[RECORDED INFORMATION Boundary: Start]
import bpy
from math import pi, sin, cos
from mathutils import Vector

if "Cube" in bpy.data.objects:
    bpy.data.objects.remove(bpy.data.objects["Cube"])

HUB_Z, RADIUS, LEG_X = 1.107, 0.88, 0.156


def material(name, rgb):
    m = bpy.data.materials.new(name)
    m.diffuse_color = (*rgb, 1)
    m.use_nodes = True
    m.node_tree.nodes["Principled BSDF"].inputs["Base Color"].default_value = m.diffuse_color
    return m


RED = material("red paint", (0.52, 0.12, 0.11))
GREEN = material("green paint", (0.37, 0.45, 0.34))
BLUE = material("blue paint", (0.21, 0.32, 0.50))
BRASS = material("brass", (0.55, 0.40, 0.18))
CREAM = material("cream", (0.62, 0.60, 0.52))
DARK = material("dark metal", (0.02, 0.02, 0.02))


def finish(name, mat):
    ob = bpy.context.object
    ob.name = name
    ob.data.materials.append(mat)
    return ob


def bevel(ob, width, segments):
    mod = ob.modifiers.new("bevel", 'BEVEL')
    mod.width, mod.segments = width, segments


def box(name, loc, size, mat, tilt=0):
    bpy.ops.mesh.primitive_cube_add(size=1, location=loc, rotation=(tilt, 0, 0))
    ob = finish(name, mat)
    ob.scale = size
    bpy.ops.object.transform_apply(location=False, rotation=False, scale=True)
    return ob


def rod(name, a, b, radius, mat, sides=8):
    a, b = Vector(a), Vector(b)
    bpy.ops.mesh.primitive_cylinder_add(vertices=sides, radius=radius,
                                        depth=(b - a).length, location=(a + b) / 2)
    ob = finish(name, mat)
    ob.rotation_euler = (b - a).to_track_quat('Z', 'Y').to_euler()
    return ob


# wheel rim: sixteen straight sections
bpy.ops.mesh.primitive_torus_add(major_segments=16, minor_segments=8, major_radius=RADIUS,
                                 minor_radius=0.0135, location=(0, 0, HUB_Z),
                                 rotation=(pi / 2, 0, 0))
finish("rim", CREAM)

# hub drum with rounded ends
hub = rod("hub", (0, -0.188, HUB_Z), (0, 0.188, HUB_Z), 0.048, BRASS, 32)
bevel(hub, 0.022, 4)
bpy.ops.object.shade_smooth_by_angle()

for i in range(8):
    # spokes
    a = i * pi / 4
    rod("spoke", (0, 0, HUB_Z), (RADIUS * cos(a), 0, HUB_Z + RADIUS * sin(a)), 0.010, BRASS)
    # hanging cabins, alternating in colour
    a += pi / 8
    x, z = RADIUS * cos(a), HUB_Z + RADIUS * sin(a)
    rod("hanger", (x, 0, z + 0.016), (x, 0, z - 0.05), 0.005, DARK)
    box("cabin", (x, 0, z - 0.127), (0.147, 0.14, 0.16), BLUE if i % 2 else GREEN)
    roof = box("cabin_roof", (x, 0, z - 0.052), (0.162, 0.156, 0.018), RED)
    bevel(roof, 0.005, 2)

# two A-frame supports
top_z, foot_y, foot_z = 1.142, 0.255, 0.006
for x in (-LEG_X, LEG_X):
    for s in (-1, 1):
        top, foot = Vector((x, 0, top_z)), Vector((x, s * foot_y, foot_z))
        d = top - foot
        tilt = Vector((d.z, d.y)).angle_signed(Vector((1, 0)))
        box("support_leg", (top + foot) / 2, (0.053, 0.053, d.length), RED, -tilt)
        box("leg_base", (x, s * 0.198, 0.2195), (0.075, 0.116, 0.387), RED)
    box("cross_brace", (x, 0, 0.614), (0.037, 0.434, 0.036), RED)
[RECORDED INFORMATION Boundary: End]
WHAT TO WORK ON: Every line that holds the word "mesh" should be copied from the listing.

ANSWER SPACE:
    bpy.ops.mesh.primitive_cube_add(size=1, location=loc, rotation=(tilt, 0, 0))
    bpy.ops.mesh.primitive_cylinder_add(vertices=sides, radius=radius,
bpy.ops.mesh.primitive_torus_add(major_segments=16, minor_segments=8, major_radius=RADIUS,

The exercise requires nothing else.